Blog

After Jail And Hospitals, Anthony Finds Peace At The Mission

Aug 29, 2019

Anthony grew up with parents who were alcoholics and was not interested in following that path. “My mother was functional—she’d cook, clean, go to the gym, do laundry, and then drink. My father on the other hand, he works in the oil rigs, two weeks on, two weeks off. The two weeks off he would just drink.”

Anthony’s parents divorced when he was young and his mother raised him and his two siblings as a single parent. “I never liked alcohol or any kind of drugs—I didn’t want any of it,” he said. “But after I graduated high school, my pride came in. I had my diploma, my license, a nice girlfriend and a job. I was a nerd in high school, and I wanted to feel that party lifestyle. I got drunk for the first time on Champagne at my graduation party. Once I had that rushed feeling of being buzzed, I fell in love with it.”

In college, Anthony started hanging out with some older guys. “I felt like I was hanging out with the big boys,” he said. “First it was all fun and games. Then it started getting deeper. I was drinking with groups, then with a drinking buddy, and then I was drinking alone. I lost control.”

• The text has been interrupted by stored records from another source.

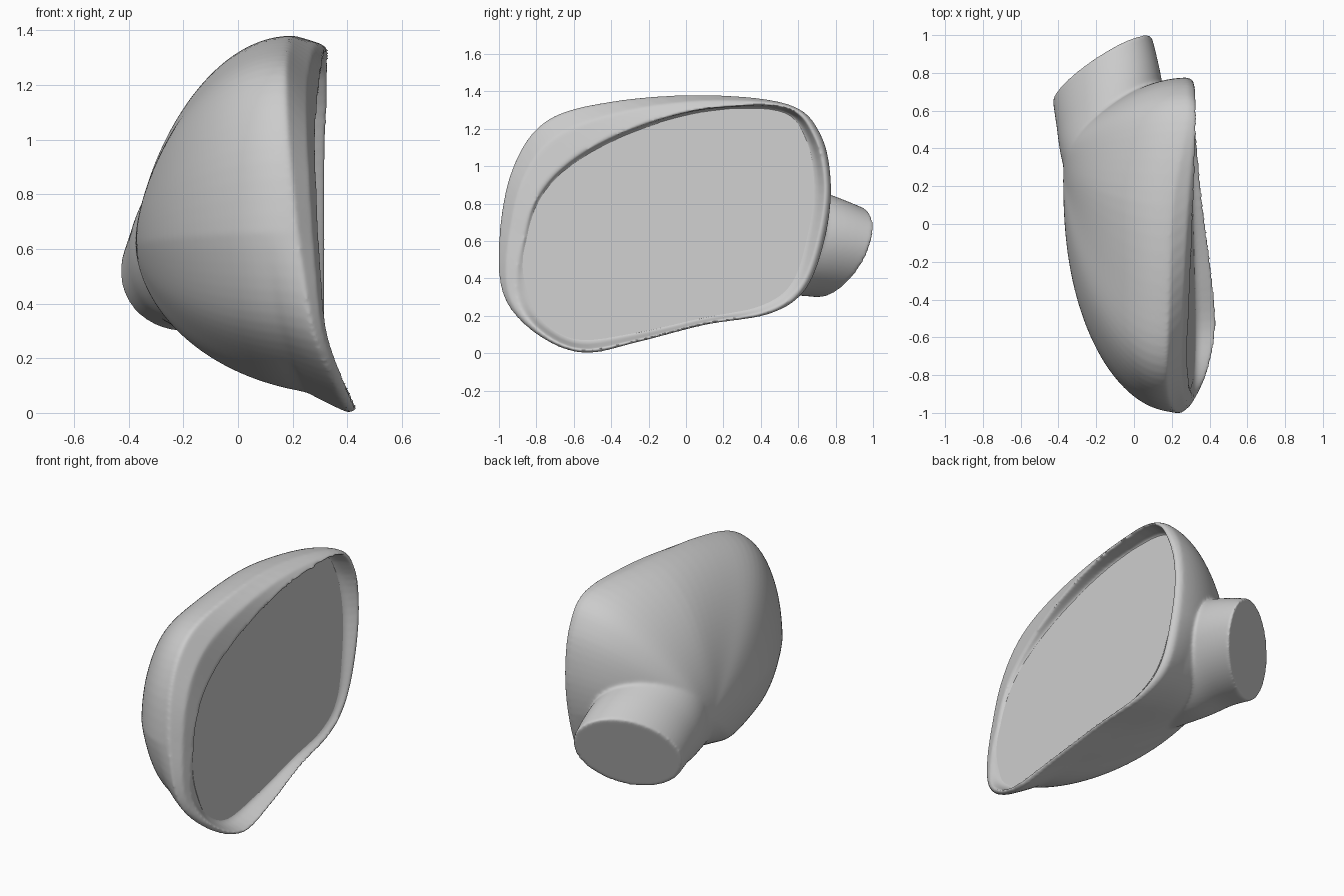
import bpy, bmesh, math

cube = bpy.data.objects.get("Cube")
if cube:
    bpy.data.objects.remove(cube, do_unlink=True)

grey = bpy.data.materials.new("light_grey")
grey.use_nodes = True
colour = (0.6, 0.6, 0.6, 1)
grey.diffuse_color = colour
grey.node_tree.nodes["Principled BSDF"].inputs["Base Color"].default_value = colour


def spline(points, steps, closed):
    """Smooth curve through points of any dimension."""
    n = len(points)
    pick = (lambda i: points[i % n]) if closed else (lambda i: points[min(max(i, 0), n - 1)])
    out = []
    for i in range(n if closed else n - 1):
        for k in range(steps):
            t = k / steps
            out.append([0.5 * (2 * b + (c - a) * t + (2 * a - 5 * b + 4 * c - d) * t * t
                               + (3 * b - a - 3 * c + d) * t ** 3)
                        for a, b, c, d in zip(pick(i - 1), pick(i), pick(i + 1), pick(i + 2))])
    return out if closed else out + [list(points[-1])]


def loft(bm, rings):
    """Skin a list of equal rings and cap both ends."""
    loops = [[bm.verts.new(p) for p in ring] for ring in rings]
    for lower, upper in zip(loops, loops[1:]):
        for i in range(len(lower)):
            j = (i + 1) % len(lower)
            bm.faces.new((lower[i], lower[j], upper[j], upper[i]))
    bm.faces.new(loops[0][::-1])
    bm.faces.new(loops[-1])


def finish(bm, name):
    bmesh.ops.recalc_face_normals(bm, faces=bm.faces)
    mesh = bpy.data.meshes.new(name)
    bm.to_mesh(mesh)
    bm.free()
    mesh.materials.append(grey)
    obj = bpy.data.objects.new(name, mesh)
    bpy.context.collection.objects.link(obj)
    bpy.ops.object.select_all(action="DESELECT")
    obj.select_set(True)
    bpy.context.view_layer.objects.active = obj
    bpy.ops.object.shade_smooth_by_angle(angle=math.radians(35))
    return obj


def mix(a, b, t):
    return a + (b - a) * t


def clamp(v):
    return min(max(v, 0), 1)


def glass_x(y, z):
    return 0.29 - 0.01 * (y + 0.86) - 0.08 * (z - 0.5)


# Housing outline (y, z, x), glass outline (y, z) and lip height x
outline = [
    (-.55, 0, .42, -.57, .07, .43), (-.25, .06, .4, -.25, .11, .41),
    (.1, .15, .355, .1, .19, .365), (.45, .21, .32, .4, .26, .33),
    (.64, .34, .3, .56, .38, .315), (.74, .6, .3, .64, .62, .315),
    (.775, .9, .3, .68, .9, .315), (.72, 1.17, .3, .64, 1.15, .325),
    (.55, 1.33, .3, .5, 1.3, .33), (.1, 1.38, .22, .1, 1.3, .315),
    (-.4, 1.345, .2, -.3, 1.18, .295), (-.75, 1.24, .19, -.62, 1, .28),
    (-.93, .98, .2, -.8, .79, .285), (-1, .6, .24, -.865, .5, .3),
    (-.975, .3, .29, -.83, .3, .32), (-.8, .1, .37, -.75, .16, .385)]
curve = spline(outline, 6, True)

# Front of the housing: glass seat, hollow inner wall, rounded lip
seat, wall, lip, edge = [], [], [], []
for y, z, x, gy, gz, lx in curve:
    gx = glass_x(gy, gz)
    inset = 0.3 + 0.63 * clamp((lx - x - 0.01) / 0.06)
    ly, lz = mix(y, gy, inset), mix(z, gz, inset)
    seat.append((gx, gy, gz))
    wall.append((mix(lx, gx, 0.75), mix(ly, gy, 0.6), mix(lz, gz, 0.6)))
    lip.append((lx + 0.005, ly, lz))
    edge.append((mix(x, lx, 0.7), mix(y, ly, 0.4), mix(z, lz, 0.4)))
rings = [seat, wall, lip, edge]

# Bowl-shaped back of the housing, leaning towards the arm as it deepens,
# with a drooping flange below
back_x = -0.375
for step in range(33):
    angle = math.radians(88.5) * step / 32
    depth, cosine = math.sin(angle), math.cos(angle)
    ring = []
    for y, z, x, *_ in curve:
        dy, dz = y - 0.12, z - 0.65
        rise = dz * dz / (dy * dy + dz * dz)
        below, behind = clamp(-dz / 0.65), clamp(dy / 0.65)
        power = 0.78 + 0.5 * rise + 0.8 * rise * (1 - rise)
        power = mix(mix(power, 1.1, below), 0.9 + 0.75 * cosine, behind)
        scale = cosine ** power * (1 - 0.1 * below * clamp(depth / 0.2))
        ring.append((mix(x - 0.015, back_x, depth),
                     0.12 + 0.15 * depth ** 2 + dy * scale,
                     0.65 - 0.03 * depth ** 2 + dz * scale))
    rings.append(ring)

# Mounting arm: centre x, y, z, half width, half height, shear, slant, tilt
arm = [(-.08, .1, .62, .24, .32, 0, 0, 0), (-.1, .38, .62, .285, .33, .1, .05, .05),
       (-.13, .63, .59, .28, .28, .4, .1, .2), (-.167, .82, .54, .263, .24, .62, .1, .35)]
arm_rings = []
for cx, cy, cz, hx, hz, shear, slant, tilt in spline(arm, 6, False):
    ring = []
    for i in range(64):
        a = math.tau * i / 64
        dx, dz = hx * math.cos(a), hz * math.sin(a)
        ring.append((cx + dx, cy + dx * shear + dz * tilt, cz + dx * slant + dz))
    arm_rings.append(ring)

bm = bmesh.new()
loft(bm, rings)
loft(bm, arm_rings)
housing = finish(bm, "mirror_housing_with_arm")

# Fuse arm and housing into one soft surface
fuse = housing.modifiers.new("fuse", "REMESH")
fuse.mode = "VOXEL"
fuse.voxel_size = 0.009
fuse.use_smooth_shade = True
soften = housing.modifiers.new("soften", "SMOOTH")
soften.factor = 0.5
soften.iterations = 12

# Mirror glass: thin flat plate on the seat
bm = bmesh.new()
loft(bm, [[(x + lift, mix(y, -0.1, -0.01), mix(z, 0.7, -0.01)) for x, y, z in seat]
          for lift in (-0.003, 0.005)])
finish(bm, "mirror_glass")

Anthony got kicked out of his mom’s house and quit his job and college. He tried living with his dad and his wife, but the stay was short-lived. Anthony was in a homeless shelter when his brother invited him to church. “I didn’t know anything about Christ,” Anthony said. “I didn’t even know how to pray. I was so broken and hurt at that time. I went to Victory Outreach, and I prayed to God from my heart. I told him, ‘I need family. I need some kind of support around me. I feel so alone.’ I cried inside the church. Right then and there, God answered my prayer, on the spot.”

Anthony ran into some cousins, as well as an uncle. “God literally started putting family in my life. I went up to them, spoke my heart, and told them what was going on in my life, about my addiction. I don’t know why I did that. Maybe the Holy Spirit was in me.”

One of Anthony’s cousins talked to the pastor and got Anthony into the men’s home at Victory Outreach. “I started reading the word and praying. I got a job. Everything was nice and beautiful and peaceful. I was sober, and it was amazing. But I wasn’t ready. I had one foot with God, one foot in the world. I was young, ignorant and selfish.”

Anthony left the program. He relapsed and his addiction worsened. He started showing up to work hungover or drunk. He spent time in jail. “I became an embarrassment,” Anthony said. “I started wondering, ‘What is the point of life?’ I started hurting myself, cutting myself because I was depressed. I never thought alcohol would be depressing. I’d heard it before, but I never believed it. I’ve been in and out of psychiatric hospitals, in and out of jail, but I wouldn’t learn. I’d think, ‘What’s next, death? Maybe that’s what I need.”

Anthony went to Ventura where he has some family, but they weren’t happy to see him still in his addiction. Discouraged, Anthony went to the local Walmart and called 911, telling the operator he had a gun and intended to hurt people. “I was done,” Anthony said. “I didn’t feel like I had any other options. Eight cops showed up. I wanted suicide by cop. Luckily they didn’t shoot me and kill me. They arrested me for drunk in public.”

Anthony’s mother told him about the rescue mission. “I was so tired, physically, mentally, spiritually. I’ve been to hell and back. I got here in April and I’m happier than I’ve ever been. Nothing has worked for me. But being in this house is working for me.”

Anthony said the mission’s classes have helped him with some anger issues he also carries. “Normally I bottle up my feelings and then I explode like a volcano,” he said. “Here I can open up. We talk a lot about Christ and what he’s done for us. We are sinners. We don’t deserve anything. But by his love and grace and mercy, he’s chosen us. There’s a plan and there’s a purpose.

“I feel the Holy Spirit in me at times. When I read scripture or go to church, whatever I’m facing that day from my past, it’s like God’s talking to me in a way. He’s giving me the answers.”

After “10 years of miserable hell,” Anthony said he’s taking it one day at a time. “That’s all I can do.”

Comments

Comments are closed.

Array
(
    [0] => 16
    [1] => 0
)